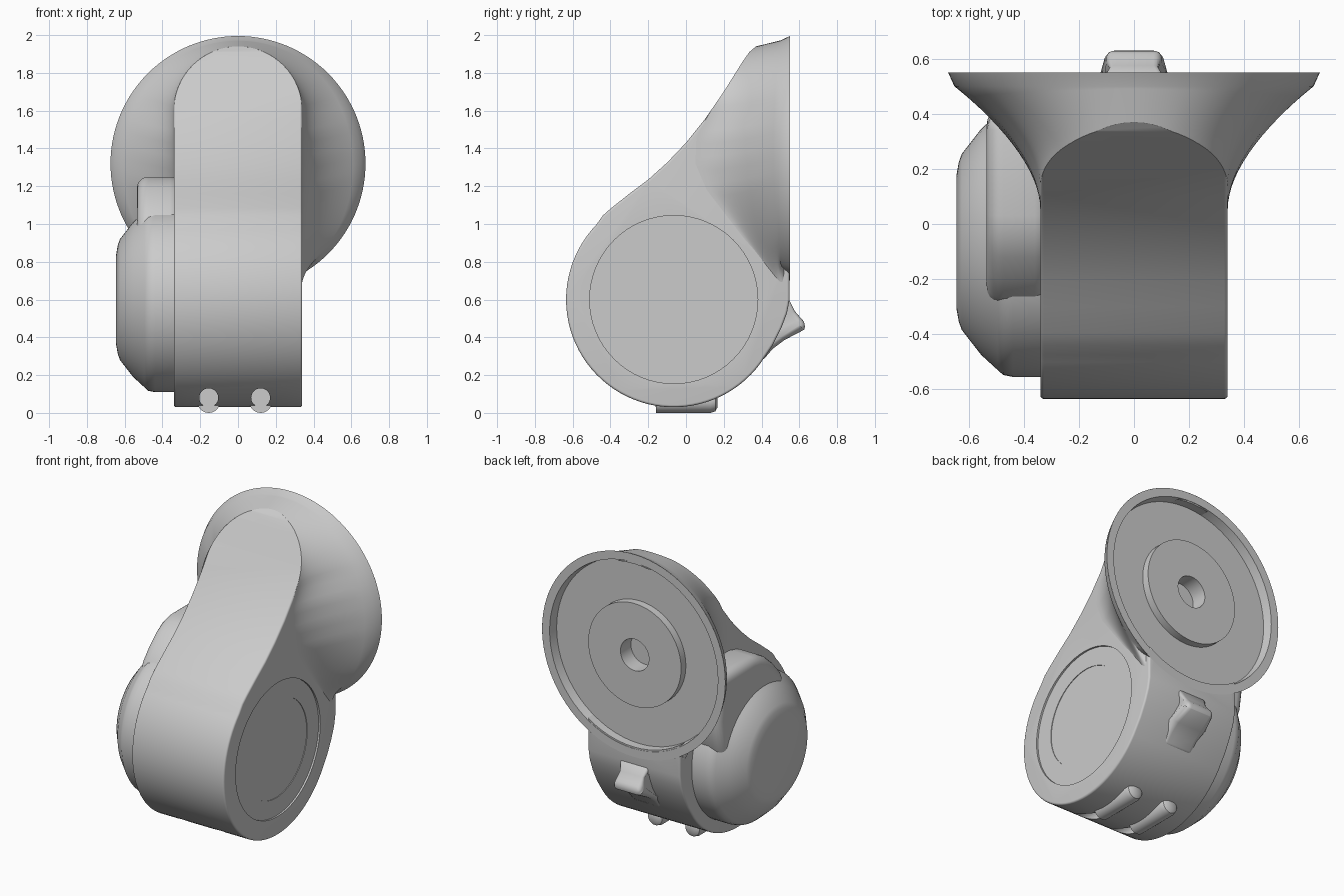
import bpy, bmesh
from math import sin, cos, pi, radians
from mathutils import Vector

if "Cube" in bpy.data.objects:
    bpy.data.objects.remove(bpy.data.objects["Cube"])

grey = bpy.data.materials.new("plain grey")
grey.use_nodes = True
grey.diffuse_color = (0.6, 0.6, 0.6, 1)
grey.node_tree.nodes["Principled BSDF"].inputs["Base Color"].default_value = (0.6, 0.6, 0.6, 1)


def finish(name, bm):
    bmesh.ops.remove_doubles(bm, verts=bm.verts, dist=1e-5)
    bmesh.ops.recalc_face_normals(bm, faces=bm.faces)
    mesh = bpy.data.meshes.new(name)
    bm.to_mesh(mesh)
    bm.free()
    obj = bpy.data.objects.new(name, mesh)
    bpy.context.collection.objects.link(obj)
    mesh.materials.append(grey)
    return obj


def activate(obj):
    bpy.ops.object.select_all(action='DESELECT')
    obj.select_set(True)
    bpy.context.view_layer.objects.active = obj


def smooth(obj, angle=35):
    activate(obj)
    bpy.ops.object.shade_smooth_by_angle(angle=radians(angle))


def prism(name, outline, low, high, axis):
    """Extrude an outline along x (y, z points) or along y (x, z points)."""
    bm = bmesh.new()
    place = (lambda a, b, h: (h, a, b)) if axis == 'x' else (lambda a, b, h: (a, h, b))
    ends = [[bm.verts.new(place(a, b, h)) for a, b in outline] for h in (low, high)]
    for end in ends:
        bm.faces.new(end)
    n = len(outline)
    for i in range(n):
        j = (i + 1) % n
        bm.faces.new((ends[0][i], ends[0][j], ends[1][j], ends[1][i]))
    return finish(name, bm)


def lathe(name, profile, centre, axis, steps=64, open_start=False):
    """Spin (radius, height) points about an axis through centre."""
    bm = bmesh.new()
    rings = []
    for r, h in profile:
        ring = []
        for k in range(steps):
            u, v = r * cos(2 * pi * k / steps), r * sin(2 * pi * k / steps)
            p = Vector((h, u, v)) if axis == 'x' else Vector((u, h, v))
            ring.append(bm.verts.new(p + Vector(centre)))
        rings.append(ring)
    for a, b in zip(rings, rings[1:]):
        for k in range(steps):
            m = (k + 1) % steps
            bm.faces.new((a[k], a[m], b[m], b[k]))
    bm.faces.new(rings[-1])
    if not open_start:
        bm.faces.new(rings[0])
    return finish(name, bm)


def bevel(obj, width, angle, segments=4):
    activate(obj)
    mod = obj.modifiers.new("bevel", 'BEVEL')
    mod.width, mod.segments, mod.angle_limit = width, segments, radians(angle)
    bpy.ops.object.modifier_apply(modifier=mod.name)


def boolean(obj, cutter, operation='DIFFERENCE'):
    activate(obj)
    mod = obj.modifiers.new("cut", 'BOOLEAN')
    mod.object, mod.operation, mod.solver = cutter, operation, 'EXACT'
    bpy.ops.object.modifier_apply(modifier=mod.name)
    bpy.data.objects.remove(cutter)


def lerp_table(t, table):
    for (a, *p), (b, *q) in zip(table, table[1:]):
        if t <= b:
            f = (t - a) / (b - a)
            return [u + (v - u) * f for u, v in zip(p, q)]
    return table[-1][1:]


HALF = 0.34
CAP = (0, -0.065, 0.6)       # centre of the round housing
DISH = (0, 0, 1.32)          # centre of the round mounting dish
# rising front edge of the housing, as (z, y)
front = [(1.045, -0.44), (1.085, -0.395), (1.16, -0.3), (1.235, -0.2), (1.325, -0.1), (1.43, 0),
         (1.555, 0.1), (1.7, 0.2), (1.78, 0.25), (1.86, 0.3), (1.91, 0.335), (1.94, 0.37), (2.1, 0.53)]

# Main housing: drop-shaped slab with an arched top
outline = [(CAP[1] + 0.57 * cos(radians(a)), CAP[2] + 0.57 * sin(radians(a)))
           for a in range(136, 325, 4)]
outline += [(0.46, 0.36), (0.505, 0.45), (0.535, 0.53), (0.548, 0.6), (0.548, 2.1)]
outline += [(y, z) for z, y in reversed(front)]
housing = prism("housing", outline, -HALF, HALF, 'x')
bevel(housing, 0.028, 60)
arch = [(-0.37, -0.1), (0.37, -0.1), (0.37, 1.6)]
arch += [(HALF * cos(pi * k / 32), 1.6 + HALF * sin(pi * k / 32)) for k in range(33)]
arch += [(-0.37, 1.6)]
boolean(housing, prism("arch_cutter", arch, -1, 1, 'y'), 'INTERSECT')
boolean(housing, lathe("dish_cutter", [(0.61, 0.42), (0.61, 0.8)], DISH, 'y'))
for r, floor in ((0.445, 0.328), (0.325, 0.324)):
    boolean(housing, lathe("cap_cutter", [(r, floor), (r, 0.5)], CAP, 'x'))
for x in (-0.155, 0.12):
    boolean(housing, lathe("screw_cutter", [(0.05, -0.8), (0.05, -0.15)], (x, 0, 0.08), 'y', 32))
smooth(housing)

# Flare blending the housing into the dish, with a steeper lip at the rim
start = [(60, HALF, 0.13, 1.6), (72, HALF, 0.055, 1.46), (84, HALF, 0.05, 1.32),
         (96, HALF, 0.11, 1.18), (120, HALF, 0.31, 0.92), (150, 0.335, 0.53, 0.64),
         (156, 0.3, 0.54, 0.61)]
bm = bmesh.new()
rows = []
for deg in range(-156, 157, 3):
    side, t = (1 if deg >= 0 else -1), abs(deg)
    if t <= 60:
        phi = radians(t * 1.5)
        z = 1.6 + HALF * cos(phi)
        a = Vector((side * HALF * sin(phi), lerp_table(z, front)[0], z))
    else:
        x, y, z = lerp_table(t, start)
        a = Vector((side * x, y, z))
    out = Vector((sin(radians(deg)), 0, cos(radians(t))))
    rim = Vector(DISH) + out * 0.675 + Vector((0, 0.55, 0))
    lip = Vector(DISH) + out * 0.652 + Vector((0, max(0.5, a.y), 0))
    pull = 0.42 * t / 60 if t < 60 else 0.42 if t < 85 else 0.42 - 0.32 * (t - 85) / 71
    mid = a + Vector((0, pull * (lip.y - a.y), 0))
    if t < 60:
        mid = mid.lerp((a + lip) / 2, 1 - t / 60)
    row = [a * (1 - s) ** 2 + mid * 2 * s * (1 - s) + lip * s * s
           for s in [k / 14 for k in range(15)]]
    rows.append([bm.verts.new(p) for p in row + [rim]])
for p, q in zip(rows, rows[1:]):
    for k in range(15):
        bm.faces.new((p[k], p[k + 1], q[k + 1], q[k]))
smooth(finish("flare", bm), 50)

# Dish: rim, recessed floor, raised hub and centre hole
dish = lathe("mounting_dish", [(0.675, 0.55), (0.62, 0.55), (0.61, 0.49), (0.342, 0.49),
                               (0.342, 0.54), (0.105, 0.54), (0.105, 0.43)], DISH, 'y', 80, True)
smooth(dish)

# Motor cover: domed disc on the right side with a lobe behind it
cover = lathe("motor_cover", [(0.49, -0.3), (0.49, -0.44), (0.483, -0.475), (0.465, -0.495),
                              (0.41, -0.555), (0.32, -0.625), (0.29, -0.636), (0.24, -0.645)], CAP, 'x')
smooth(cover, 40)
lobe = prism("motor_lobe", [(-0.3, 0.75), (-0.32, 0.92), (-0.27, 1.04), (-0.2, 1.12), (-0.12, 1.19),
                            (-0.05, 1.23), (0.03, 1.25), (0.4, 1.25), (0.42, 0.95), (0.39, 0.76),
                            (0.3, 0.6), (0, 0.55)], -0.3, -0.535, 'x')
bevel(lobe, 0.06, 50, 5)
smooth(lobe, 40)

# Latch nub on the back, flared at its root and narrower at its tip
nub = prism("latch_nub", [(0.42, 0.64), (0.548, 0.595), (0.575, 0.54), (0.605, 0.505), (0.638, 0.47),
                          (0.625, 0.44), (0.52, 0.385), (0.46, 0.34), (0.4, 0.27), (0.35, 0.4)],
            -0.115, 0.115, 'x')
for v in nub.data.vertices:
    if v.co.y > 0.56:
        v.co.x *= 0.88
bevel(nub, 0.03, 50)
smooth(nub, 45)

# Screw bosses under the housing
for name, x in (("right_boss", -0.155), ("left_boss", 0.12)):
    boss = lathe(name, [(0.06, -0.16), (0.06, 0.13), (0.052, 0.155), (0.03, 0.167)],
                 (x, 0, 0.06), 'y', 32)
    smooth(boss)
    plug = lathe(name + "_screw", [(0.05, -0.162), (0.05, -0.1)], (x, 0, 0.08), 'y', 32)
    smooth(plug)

· · · · ·

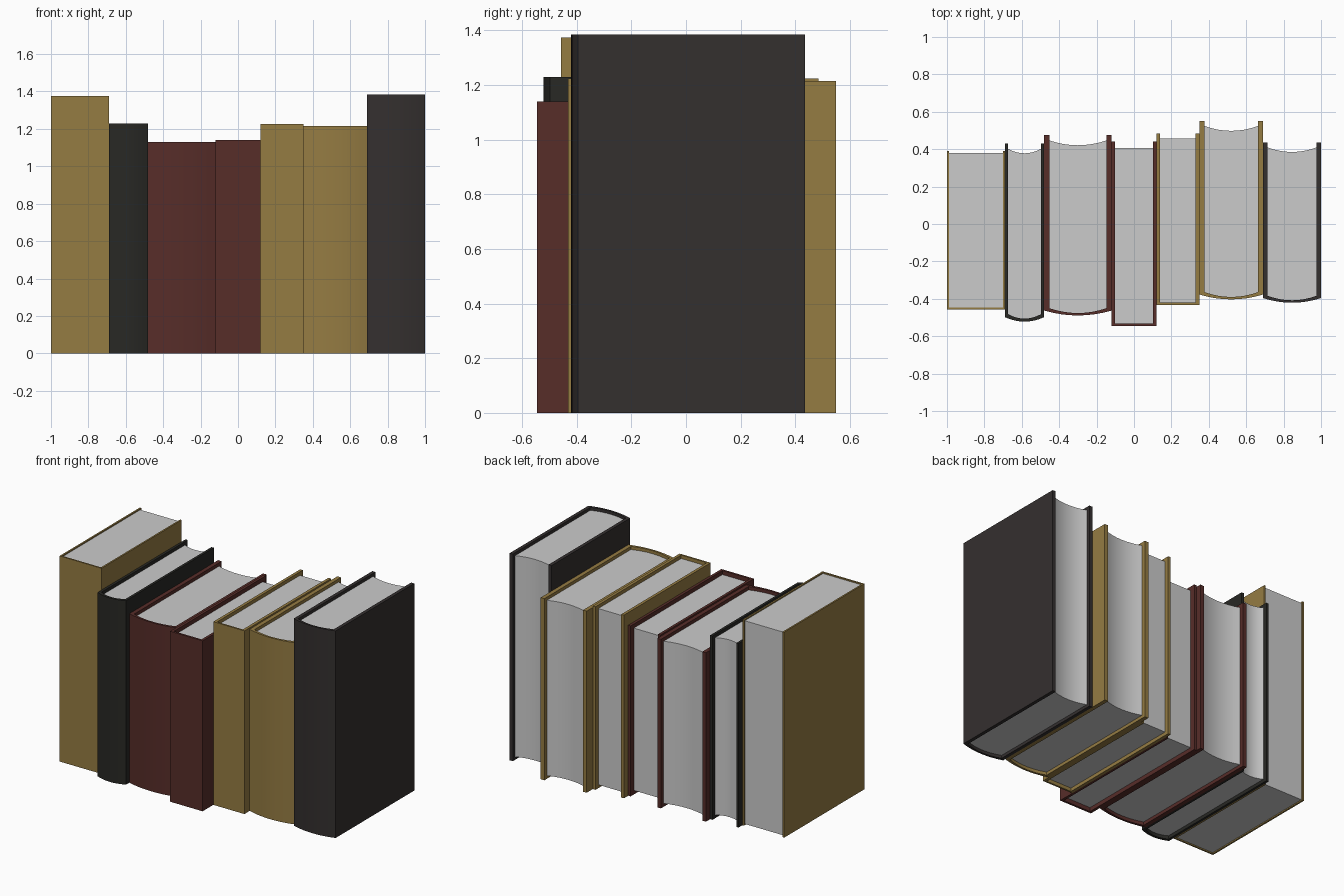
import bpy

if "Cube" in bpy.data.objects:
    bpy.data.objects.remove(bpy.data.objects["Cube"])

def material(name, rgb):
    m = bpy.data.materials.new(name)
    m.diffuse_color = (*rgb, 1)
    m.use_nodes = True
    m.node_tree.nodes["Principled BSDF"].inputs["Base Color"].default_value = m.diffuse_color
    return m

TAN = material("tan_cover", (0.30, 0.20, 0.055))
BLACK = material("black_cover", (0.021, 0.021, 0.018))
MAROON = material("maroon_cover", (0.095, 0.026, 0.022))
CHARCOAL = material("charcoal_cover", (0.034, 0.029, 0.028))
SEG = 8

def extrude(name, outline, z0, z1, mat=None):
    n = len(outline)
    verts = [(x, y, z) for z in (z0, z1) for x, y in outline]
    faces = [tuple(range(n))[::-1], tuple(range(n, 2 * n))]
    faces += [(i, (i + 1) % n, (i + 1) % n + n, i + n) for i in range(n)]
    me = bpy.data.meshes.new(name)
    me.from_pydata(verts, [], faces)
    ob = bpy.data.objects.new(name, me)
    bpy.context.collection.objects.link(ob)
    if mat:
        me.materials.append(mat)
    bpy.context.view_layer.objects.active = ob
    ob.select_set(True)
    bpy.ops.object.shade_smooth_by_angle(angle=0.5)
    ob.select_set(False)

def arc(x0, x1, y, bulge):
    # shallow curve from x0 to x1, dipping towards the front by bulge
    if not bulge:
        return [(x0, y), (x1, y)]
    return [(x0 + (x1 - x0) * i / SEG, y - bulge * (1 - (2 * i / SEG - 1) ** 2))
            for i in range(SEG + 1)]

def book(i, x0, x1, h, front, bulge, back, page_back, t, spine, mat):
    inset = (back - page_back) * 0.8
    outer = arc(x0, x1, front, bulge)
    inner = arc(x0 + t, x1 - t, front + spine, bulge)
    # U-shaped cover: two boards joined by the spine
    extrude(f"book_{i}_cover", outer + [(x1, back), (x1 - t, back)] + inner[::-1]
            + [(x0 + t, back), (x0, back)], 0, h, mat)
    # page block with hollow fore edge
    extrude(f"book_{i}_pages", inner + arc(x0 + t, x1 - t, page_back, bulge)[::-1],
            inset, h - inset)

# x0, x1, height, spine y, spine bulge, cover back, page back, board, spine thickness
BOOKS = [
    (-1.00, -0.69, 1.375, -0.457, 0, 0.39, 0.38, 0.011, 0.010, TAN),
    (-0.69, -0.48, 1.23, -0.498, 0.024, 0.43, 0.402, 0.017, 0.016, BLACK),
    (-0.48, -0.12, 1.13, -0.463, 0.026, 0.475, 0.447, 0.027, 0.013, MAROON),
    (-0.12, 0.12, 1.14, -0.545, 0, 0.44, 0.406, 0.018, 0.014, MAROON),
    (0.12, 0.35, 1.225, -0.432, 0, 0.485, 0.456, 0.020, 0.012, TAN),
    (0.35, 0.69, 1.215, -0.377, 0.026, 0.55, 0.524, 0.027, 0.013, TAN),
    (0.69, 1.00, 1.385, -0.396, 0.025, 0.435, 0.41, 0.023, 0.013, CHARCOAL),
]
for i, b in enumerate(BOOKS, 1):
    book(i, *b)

· · · · ·

> **Problem requirements**
The exact lines of the material above starting at the one that contains "v.co.x *= 0.88" and ending at the one that contains "smooth(plug)" are what to retype; leave out everything else.

> **Completed exercise**
        v.co.x *= 0.88
bevel(nub, 0.03, 50)
smooth(nub, 45)

# Screw bosses under the housing
for name, x in (("right_boss", -0.155), ("left_boss", 0.12)):
    boss = lathe(name, [(0.06, -0.16), (0.06, 0.13), (0.052, 0.155), (0.03, 0.167)],
                 (x, 0, 0.06), 'y', 32)
    smooth(boss)
    plug = lathe(name + "_screw", [(0.05, -0.162), (0.05, -0.1)], (x, 0, 0.08), 'y', 32)
    smooth(plug)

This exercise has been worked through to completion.